What Will Change: Rafi Youatt on Border Politics and Ecology

what-will-change-solid-colorThe next four years will prove to be unprecedented in the roll-back and dismantling of environmental protections. In our new series, What Will Change, Tishman Center Affiliated Faculty reflect on the environmental and social justice impacts of the election results from the perspectives of their research, practice, and passion.

By Rafi Youatt

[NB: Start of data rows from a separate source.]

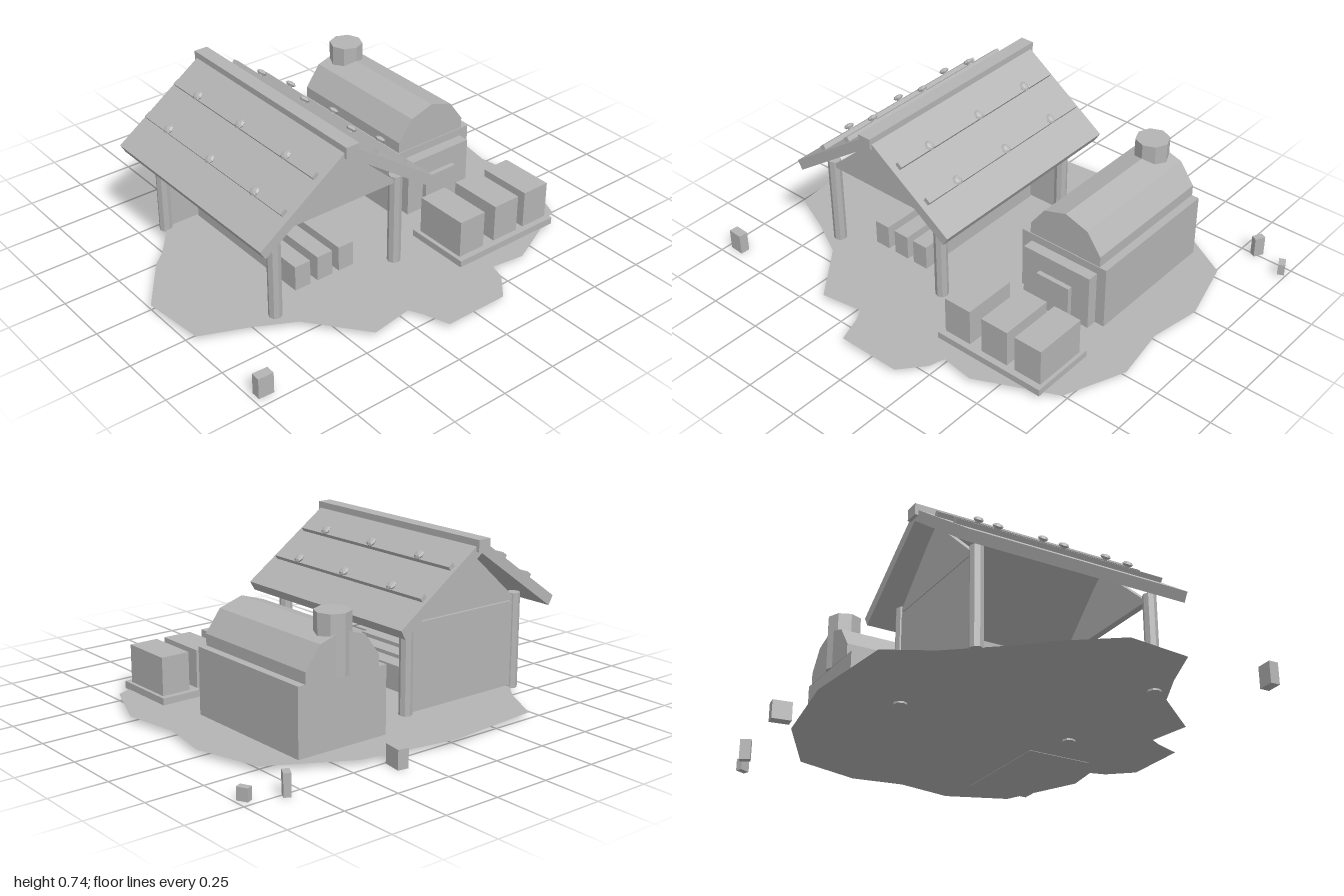
import * as THREE from 'three';

export function createModel() {
  const model = new THREE.Group();
  const grey = new THREE.MeshStandardMaterial({ color: 0xb4b4b4, flatShading: true });
  grey.name = 'plain grey';
  const sheet = grey.clone();
  sheet.name = 'plain grey sheet';
  sheet.side = THREE.DoubleSide;

  const add = (name, geometry, parent = model, material = grey) => {
    const mesh = new THREE.Mesh(geometry, material);
    mesh.name = name;
    parent.add(mesh);
    return mesh;
  };
  // box given by its minimum and maximum on each axis
  const box = (name, x0, x1, y0, y1, z0, z1, parent = model) => {
    const mesh = add(name, new THREE.BoxGeometry(x1 - x0, y1 - y0, z1 - z0), parent);
    mesh.position.set((x0 + x1) / 2, (y0 + y1) / 2, (z0 + z1) / 2);
    return mesh;
  };
  // outline in x, y pushed along z from z0 to z1
  const prism = (name, points, z0, z1, parent = model) => {
    const shape = new THREE.Shape(points.map(p => new THREE.Vector2(...p)));
    const geometry = new THREE.ExtrudeGeometry(shape, { depth: z1 - z0, bevelEnabled: false });
    return add(name, geometry.translate(0, 0, z0), parent);
  };
  const post = (name, x, z, y0, y1, radius, parent) => {
    const geometry = new THREE.CylinderGeometry(radius, radius, y1 - y0, 8);
    add(name, geometry, parent).position.set(x, (y0 + y1) / 2, z);
  };
  const group = name => {
    const g = new THREE.Group();
    g.name = name;
    model.add(g);
    return g;
  };

  // irregular flat yard, drawn in x and -z
  const outline = [
    [-1, 0], [-0.83, -0.23], [-0.77, -0.28], [-0.55, -0.55], [-0.45, -0.74], [0, -0.78],
    [0.43, -0.71], [0.77, -0.52], [0.85, -0.23], [0.81, 0], [0.85, 0.25], [0.74, 0.52],
    [0.4, 0.68], [0.25, 0.66], [0.23, 0.73], [0.14, 0.835], [-0.15, 0.835], [-0.19, 0.72],
    [-0.22, 0.665], [-0.41, 0.695], [-0.6, 0.455], [-0.77, 0.365], [-0.97, 0.28],
  ];
  const yardShape = new THREE.Shape(outline.map(([x, z]) => new THREE.Vector2(x, -z)));
  const yard = new THREE.ShapeGeometry(yardShape).rotateX(-Math.PI / 2);
  add('yard', yard, model, sheet).position.y = 0.022;

  // open shed with posts, back wall and two gables
  const shed = group('shed');
  const ridgeX = -0.342;
  for (const x of [-0.648, -0.036])
    for (const z of [-0.44, 0.36]) post('post', x, z, 0.014, 0.44, 0.029, shed);
  box('backWall', -0.645, -0.04, 0.03, 0.408, -0.455, -0.425, shed);
  for (const z of [-0.44, 0.36])
    prism('gable', [[-0.645, 0.413], [-0.04, 0.413], [ridgeX, 0.685]], z - 0.015, z + 0.015, shed);

  // roof slopes, battens and round fixings, mirrored about the ridge
  const slope = 0.7;
  for (const side of [-1, 1]) {
    const at = (d, y) => [ridgeX + side * d, y];
    const corners = [at(0, 0.73), at(0.433, 0.426), at(0.41, 0.386), at(0, 0.675)];
    prism('roofSlope', side > 0 ? corners.reverse() : corners, -0.55, 0.455, shed);
    for (const d of [0.143, 0.293]) {
      const fitting = new THREE.Group();
      fitting.name = 'battenRow';
      fitting.position.set(ridgeX + side * d, 0.73 - slope * d, 0);
      fitting.rotation.z = -side * Math.atan(slope);
      shed.add(fitting);
      box('batten', -0.014, 0.014, -0.005, 0.02, -0.53, 0.425, fitting);
      for (const z of [-0.35, -0.05, 0.255]) {
        const stem = add('fixingStem', new THREE.CylinderGeometry(0.012, 0.012, 0.02, 6), fitting);
        stem.position.set(0, 0.024, z);
        const cap = add('fixingCap', new THREE.SphereGeometry(0.023, 8, 4), fitting);
        cap.scale.y = 0.5;
        cap.position.set(0, 0.034, z);
      }
    }
  }
  box('ridgeBeam', -0.373, -0.31, 0.685, 0.736, -0.565, 0.466, shed);

  // three stacks of two long timbers
  const timber = group('timberStacks');
  for (const x of [-0.455, -0.342, -0.232])
    for (const y of [0.026, 0.083])
      box('timber', x - 0.038, x + 0.038, y, y + 0.057, -0.42, 0.286, timber);

  // kiln with a faceted vault, mouth and chimney
  const kiln = group('kiln');
  box('kilnBase', 0.18, 0.615, 0.022, 0.313, -0.565, 0.09, kiln);
  prism('kilnVault', [
    [0.22, 0.31], [0.58, 0.31], [0.58, 0.362], [0.51, 0.457],
    [0.4, 0.492], [0.29, 0.457], [0.22, 0.362],
  ], -0.567, 0.086, kiln);
  box('kilnMouth', 0.23, 0.57, 0.022, 0.277, 0.08, 0.14, kiln);
  box('kilnDoor', 0.315, 0.482, 0.022, 0.192, 0.13, 0.162, kiln);
  post('chimney', 0.4, -0.505, 0.31, 0.56, 0.075, kiln);

  // crates on a low pallet
  const crates = group('crates');
  box('pallet', 0.142, 0.672, 0.02, 0.052, 0.278, 0.58, crates);
  for (const x of [0.226, 0.419, 0.59])
    box('crate', x - 0.066, x + 0.066, 0.05, 0.22, 0.305, 0.552, crates);

  // loose blocks around the yard: x, z, width, height, depth, turn
  for (const [x, z, w, h, d, turn] of [
    [-0.945, 0.69, 0.068, 0.093, 0.042, -0.05],
    [0.328, -0.8, 0.047, 0.082, 0.085, -0.15],
    [0.82, -0.76, 0.03, 0.093, 0.048, -0.5],
    [0.972, -0.712, 0.03, 0.053, 0.048, 0.45],
  ]) {
    const block = add('looseBlock', new THREE.BoxGeometry(w, h, d));
    block.position.set(x, h / 2 + (h < 0.06 ? 0.006 : 0), z);
    block.rotation.y = turn;
  }
  return model;
}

I study the ways that ecological regimes intersect political life in international relations. Donald Trump’s looming presidency raises many deep concerns in this area, particularly over climate change. He has vowed to undo the hard fought consensus of the Paris Accords, which just came into force this year, while doubling down on fossil fuel extraction. His current pick to lead the EPA transition, a prominent climate change skeptic, and his plans to scrap the Clean Power Act only heighten those concerns. Coal will be embraced, though fracking and natural gas will continue to rise. Struggles against pipelines are unlikely to be heard sympathetically. And there will be significant reverberations in other countries tackling climate change as well, particularly in China and India. These climate change issues alone are cause for grave concern.His presidency also raises a deeper political specter, involving the intersection of border politics, environmental issues, and the question of which lives are worthy. As is well known, Trump has frequently talked up building a Wall along the US-Mexico border, adding to the hundreds of miles of fencing and barriers that have already been built. By most accounts, Trump’s wall would be both a disaster for border communities and migrants, and a conservation disaster for wildlife, putting dozens of species at risk by slashing through communities and multispecies habitats.But what is even more troubling is the deeper way that Trumpist political rhetoric (going well beyond Trump himself) grounds these policies. It links “unacceptable” humans to degraded animality, and holds nonhuman life – animal, ecosystemic, planetary – in a deep contempt, in ways that permit that negative linkage to be made in the first place. In August, for example, he spoke against letting immigrants from the Phillippines and other countries into the US, calling them “animals” from “terrorist nations.” In March, he compared immigrants to “venomous snakes.” The list could go on. For Trump, animal life is disposable and insidious, even (and especially) when it is biologically human. In many ways, Trump reasserts disconcertingly familiar forms of hierarchy that raise up the worthiness of only some kinds of life, using American nationalism, misogyny, and Islamophobia as its cleaver. But he is doing so on the back of a familiar kind of political humanism that operates by claiming dominance over and excluding animality, both nonhuman animals and animalized humans.This contempt for nonhuman life, and its association with ostensibly unworthy forms of human life, undergirds his political rhetoric and policy orientations on borders as well on climate change, ecological sustainability, and environmental justice. It will take concrete form in the days to come in decisions about deportation, border walls, climate change, and environmental protection.As scholars, students, and publics, we can act to push back in a number of ways. We can pay greater attention to the life in the borderlands themselves, where we can actively amplify the possibilities for a counter-political imaginary. Border communities, who have lived across the border for many years, continue to exemplify a way of life that is cross-border. Art installations along the border wall continue to show us ways to think about an active border that need not mean a closed community. And new interspecies imaginaries, linking migrant rights and wildlife corridors, and pointing to endangered lives both human and nonhuman, push towards a new politics where environmentalists and social justice advocates work together, both within the United States and transnationally. It is not enough, but it is a start.Rafi Youatt is an Assistant Professor of Politics at The New School for Social Research.